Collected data
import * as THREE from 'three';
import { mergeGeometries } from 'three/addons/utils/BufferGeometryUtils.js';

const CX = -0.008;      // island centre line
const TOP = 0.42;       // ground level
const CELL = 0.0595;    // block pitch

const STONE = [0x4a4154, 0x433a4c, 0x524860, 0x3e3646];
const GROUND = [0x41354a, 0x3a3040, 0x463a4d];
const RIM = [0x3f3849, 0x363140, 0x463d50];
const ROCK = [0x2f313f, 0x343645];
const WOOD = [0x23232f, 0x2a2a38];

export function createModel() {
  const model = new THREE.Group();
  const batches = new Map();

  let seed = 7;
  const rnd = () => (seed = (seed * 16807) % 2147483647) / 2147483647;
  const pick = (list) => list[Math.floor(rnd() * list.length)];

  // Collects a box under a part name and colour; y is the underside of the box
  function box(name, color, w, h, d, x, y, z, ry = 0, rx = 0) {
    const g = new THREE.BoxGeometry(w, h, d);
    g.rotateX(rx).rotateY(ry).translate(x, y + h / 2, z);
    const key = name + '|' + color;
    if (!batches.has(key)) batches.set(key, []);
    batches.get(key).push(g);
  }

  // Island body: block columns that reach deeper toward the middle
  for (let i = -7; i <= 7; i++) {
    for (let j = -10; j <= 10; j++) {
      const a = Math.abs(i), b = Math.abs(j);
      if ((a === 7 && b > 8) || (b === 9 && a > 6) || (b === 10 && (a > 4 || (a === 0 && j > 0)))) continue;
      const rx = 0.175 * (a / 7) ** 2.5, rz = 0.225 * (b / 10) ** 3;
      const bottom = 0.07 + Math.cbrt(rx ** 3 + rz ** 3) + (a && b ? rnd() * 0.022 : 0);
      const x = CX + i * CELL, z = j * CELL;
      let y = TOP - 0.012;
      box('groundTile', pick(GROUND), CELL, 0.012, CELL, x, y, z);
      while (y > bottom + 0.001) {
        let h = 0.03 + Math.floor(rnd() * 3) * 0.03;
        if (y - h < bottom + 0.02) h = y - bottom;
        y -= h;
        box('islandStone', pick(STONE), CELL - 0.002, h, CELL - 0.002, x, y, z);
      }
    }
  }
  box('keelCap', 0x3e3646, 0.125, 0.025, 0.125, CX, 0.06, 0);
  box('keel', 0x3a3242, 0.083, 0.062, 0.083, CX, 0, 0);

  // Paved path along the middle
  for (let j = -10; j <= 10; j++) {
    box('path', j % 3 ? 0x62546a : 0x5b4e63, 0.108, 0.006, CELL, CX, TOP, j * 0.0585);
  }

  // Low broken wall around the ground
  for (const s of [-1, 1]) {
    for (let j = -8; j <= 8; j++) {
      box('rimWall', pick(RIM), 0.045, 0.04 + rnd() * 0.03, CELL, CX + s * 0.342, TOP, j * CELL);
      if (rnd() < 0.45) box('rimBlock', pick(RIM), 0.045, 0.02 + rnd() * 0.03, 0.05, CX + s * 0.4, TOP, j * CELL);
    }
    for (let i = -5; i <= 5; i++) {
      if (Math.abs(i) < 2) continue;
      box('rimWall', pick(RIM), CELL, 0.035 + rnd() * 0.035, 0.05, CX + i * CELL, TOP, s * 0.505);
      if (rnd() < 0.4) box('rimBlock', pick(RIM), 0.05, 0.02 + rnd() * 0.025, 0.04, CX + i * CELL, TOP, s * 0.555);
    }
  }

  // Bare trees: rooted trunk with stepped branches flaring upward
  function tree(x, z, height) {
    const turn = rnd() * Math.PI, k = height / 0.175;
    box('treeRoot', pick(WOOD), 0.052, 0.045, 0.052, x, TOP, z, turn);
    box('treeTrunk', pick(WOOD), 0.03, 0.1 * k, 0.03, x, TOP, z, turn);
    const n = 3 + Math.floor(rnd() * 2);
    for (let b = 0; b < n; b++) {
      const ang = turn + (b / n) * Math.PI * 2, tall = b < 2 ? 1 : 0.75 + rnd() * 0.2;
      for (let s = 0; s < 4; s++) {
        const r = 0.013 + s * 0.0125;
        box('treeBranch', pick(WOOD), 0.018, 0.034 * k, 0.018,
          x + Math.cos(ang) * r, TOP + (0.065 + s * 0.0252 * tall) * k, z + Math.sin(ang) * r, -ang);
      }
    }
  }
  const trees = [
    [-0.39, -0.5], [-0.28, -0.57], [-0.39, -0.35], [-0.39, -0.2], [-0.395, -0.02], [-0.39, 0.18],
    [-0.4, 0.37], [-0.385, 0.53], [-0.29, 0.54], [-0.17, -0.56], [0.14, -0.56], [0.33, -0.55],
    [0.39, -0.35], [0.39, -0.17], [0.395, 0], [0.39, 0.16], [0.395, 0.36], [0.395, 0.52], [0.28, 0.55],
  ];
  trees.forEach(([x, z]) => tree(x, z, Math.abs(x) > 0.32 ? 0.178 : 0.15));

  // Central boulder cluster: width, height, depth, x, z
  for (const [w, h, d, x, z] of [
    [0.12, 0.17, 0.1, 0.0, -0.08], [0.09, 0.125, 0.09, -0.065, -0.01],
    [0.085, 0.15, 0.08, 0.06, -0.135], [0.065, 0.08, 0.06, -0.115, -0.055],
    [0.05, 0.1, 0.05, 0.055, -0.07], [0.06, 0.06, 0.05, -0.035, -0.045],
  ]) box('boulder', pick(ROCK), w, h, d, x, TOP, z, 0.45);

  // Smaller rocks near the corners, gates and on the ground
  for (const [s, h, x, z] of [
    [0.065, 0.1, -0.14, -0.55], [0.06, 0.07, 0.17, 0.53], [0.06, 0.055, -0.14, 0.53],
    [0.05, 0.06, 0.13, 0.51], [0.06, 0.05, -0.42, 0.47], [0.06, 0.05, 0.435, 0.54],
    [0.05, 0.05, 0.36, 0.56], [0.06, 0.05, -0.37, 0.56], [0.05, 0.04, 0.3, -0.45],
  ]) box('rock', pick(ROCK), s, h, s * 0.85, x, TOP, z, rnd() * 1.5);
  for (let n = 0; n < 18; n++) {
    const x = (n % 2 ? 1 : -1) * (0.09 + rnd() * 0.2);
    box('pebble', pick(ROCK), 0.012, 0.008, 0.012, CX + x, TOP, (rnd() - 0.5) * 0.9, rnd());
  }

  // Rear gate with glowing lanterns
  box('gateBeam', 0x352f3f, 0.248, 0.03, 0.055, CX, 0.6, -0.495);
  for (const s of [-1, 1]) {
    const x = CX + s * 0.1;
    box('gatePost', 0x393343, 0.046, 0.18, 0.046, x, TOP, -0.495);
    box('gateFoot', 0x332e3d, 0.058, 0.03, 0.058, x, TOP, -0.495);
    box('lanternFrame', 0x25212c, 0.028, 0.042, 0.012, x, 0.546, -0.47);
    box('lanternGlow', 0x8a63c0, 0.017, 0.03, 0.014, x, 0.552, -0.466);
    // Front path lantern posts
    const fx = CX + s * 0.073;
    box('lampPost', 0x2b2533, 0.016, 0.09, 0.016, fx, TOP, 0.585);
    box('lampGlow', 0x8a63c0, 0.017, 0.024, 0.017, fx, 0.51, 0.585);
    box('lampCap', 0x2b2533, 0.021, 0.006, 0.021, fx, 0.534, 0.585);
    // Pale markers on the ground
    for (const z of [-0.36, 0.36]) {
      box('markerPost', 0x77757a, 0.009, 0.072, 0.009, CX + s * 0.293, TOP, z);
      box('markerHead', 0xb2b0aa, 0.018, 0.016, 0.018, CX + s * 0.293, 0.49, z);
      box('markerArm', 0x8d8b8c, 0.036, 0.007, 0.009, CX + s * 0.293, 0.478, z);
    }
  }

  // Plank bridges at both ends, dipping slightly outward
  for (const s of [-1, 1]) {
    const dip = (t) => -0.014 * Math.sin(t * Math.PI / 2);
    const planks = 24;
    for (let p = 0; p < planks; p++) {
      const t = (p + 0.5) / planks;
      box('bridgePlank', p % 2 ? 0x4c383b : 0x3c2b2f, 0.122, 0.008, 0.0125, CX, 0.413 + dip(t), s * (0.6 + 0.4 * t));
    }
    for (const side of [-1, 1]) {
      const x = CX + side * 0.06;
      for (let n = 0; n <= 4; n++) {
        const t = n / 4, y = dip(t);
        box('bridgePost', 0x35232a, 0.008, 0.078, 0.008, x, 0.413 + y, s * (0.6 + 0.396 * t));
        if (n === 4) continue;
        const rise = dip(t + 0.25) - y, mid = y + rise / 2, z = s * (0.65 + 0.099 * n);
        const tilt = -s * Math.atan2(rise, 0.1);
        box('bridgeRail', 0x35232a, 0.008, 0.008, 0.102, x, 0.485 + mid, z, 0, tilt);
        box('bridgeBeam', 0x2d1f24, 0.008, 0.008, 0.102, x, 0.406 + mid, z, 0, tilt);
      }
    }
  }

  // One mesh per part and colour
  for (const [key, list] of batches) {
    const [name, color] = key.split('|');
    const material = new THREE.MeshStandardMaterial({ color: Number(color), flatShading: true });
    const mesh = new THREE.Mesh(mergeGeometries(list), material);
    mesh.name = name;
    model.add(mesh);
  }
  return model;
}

» Required action
For each line in the data that holds "WOOD", add one to a count, then report that count alone.

» Response box
4